How ironic it is that Bob, world-beating extraordinaire, should win the Eclipse for a photo he took at Saratoga, which is practically in his own backyard. This goes to prove how he is always looking for a fresh perspective, no matter how many times he’s shot at a racetrack; the photo itself, of a montage of horses leaping over a jump like they were picked out of a dream, is a perfect example of what makes his photography so special—his appreciation for the majesty in the Sport of Kings.
It’s a shame people don’t see more of what Bob photographs, but that’s the way the industry is. He doesn’t really hear much feedback about his pictures, because he’s not connected to social networks, and he doesn’t have the time to post his photos to Flickr or a blog; when I tell him I saw one of his photos on a website, he usually acts surprised. As a photographer myself, I can tell you how any feedback at all makes a big difference, and this award is the ultimate reward for someone so deserving.
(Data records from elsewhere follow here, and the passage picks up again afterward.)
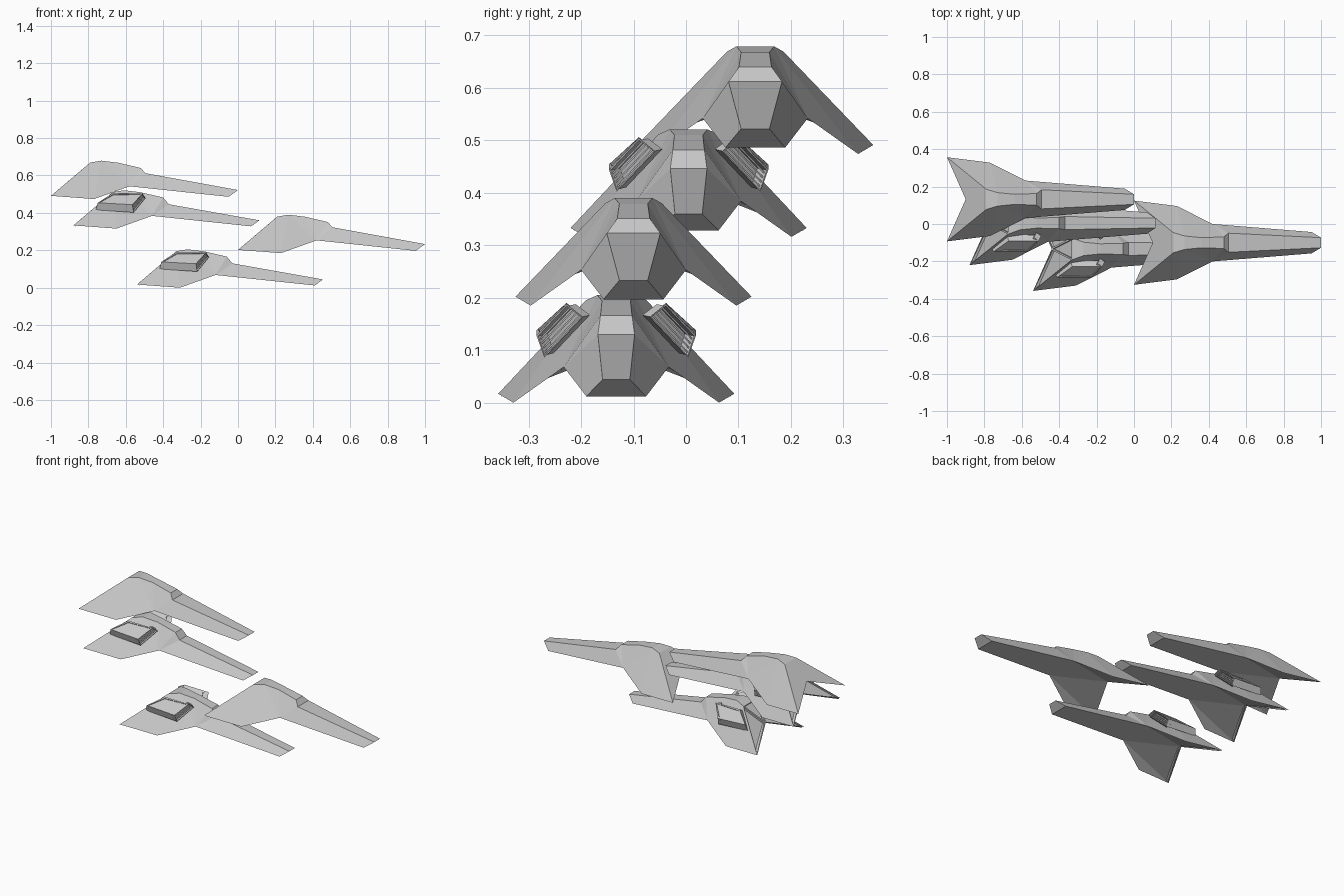
import bpy, bmesh
from mathutils import Vector

if "Cube" in bpy.data.objects:
    bpy.data.objects.remove(bpy.data.objects["Cube"])

def mat(name, v):
    m = bpy.data.materials.new(name)
    m.diffuse_color = (v, v, v, 1)
    m.use_nodes = True
    m.node_tree.nodes["Principled BSDF"].inputs["Base Color"].default_value = m.diffuse_color
    return m

GREY = mat("hull grey", 0.58)

def finish(bm, name, loc):
    me = bpy.data.meshes.new(name)
    bm.to_mesh(me)
    bm.free()
    me.materials.append(GREY)
    ob = bpy.data.objects.new(name, me)
    ob.location = loc
    bpy.context.collection.objects.link(ob)
    return ob

# half-hull corner points: tip, wing front, root, nose belly, nose deck,
# deck start, canopy front, spine, peak, shoulder
BASE = {"T": (0, .225, .017), "F": (.23, .196, 0), "R": (.42, .10, .068),
        "N": (.95, .057, .012), "D": (1, .027, .048), "E": (.505, .051, .138),
        "C": (.48, .031, .166), "S": (.36, .027, .194), "P": (.27, .036, .205),
        "H": (.21, .054, .195)}
SIDE = ["TFH", "FPH", "FRP", "RSP", "RCS", "REC", "RNDE", "RFT", "RTQ"]
STRIPS = ["DE", "EC", "CS", "SP", "PH", "ND", "NR"]

def hull(name, loc, changes, recessed):
    pts = dict(BASE, **changes)
    bm = bmesh.new()
    q = bm.verts.new((.10, 0, .102))
    L, R = {"Q": q}, {"Q": q}
    for k, (x, y, z) in pts.items():
        L[k] = bm.verts.new((x, y, z))
        R[k] = bm.verts.new((x, -y, z))
    for s in SIDE:
        for V in (L, R):
            bm.faces.new([V[k] for k in s])
    for a, b in STRIPS:
        bm.faces.new((L[a], R[a], R[b], L[b]))
    rear = [bm.faces.new([V[k] for k in "THQ"]) for V in (L, R)]
    rear.append(bm.faces.new((L["H"], R["H"], q)))
    bm.faces.new((L["R"], R["R"], q))
    bmesh.ops.recalc_face_normals(bm, faces=bm.faces[:])
    if recessed:  # triangular exhaust recesses in the tail
        bmesh.ops.inset_individual(bm, faces=rear, thickness=.008, depth=0)
        bmesh.ops.inset_individual(bm, faces=rear, thickness=.001, depth=-.012)
    return finish(bm, name, loc)

def box8(bm, front, back):
    f = [bm.verts.new(p) for p in front]
    b = [bm.verts.new(p) for p in back]
    faces = [bm.faces.new(f), bm.faces.new(b[::-1])]
    for i in range(4):
        j = (i + 1) % 4
        faces.append(bm.faces.new((f[i], b[i], b[j], f[j])))
    bmesh.ops.recalc_face_normals(bm, faces=faces)
    return faces

def intake(name, loc, s):
    # sloping shoulder box: lower-out, lower-in, upper-in, upper-out
    fr = [Vector((x, s * y, z)) for x, y, z in
          ((.315, .152, .128), (.322, .137, .086), (.385, .064, .163), (.37, .095, .188))]
    bk = [Vector((x, s * y, z)) for x, y, z in
          ((.13, .152, .138), (.12, .140, .100), (.20, .060, .165), (.21, .095, .190))]
    bm = bmesh.new()
    faces = box8(bm, fr, bk)
    mouth, outer = faces[0], faces[5]
    bmesh.ops.inset_individual(bm, faces=[mouth], thickness=.004, depth=0)
    bmesh.ops.inset_individual(bm, faces=[mouth], thickness=.0005, depth=-.03)
    bmesh.ops.inset_individual(bm, faces=[outer], thickness=.01, depth=0)
    bmesh.ops.inset_individual(bm, faces=[outer], thickness=.001, depth=-.004)
    # grille slats running along the slope
    back = Vector((-.02, 0, 0))
    for t in (.25, .45, .65, .85):
        def edge(u):
            return fr[0].lerp(fr[1], u), fr[3].lerp(fr[2], u)
        a, b = edge(t - .04)
        c, d = edge(t + .04)
        quad = [p + Vector((-.006, 0, 0)) for p in (a, c, d, b)]
        box8(bm, quad, [p + back for p in quad])
    return finish(bm, name, loc)

# two plain craft
hull("plain_craft_front", (0, -.10, .185), {}, False)
hull("plain_craft_rear", (-1, .132, .474), {}, False)

# two craft with shoulder intakes and a narrower deck
NARROW = {"E": (.51, .035, .130), "C": (.48, .030, .166), "H": (.21, .058, .195),
          "D": (.995, .026, .044)}
for tag, loc in (("low", (-.54, -.133, 0)), ("high", (-.88, .005, .316))):
    hull("intake_craft_" + tag, loc, NARROW, True)
    for side, s in (("left", 1), ("right", -1)):
        intake("intake_%s_%s" % (tag, side), loc, s)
Chalk one up for the good guys. Congratulations, Mighty Mayberger.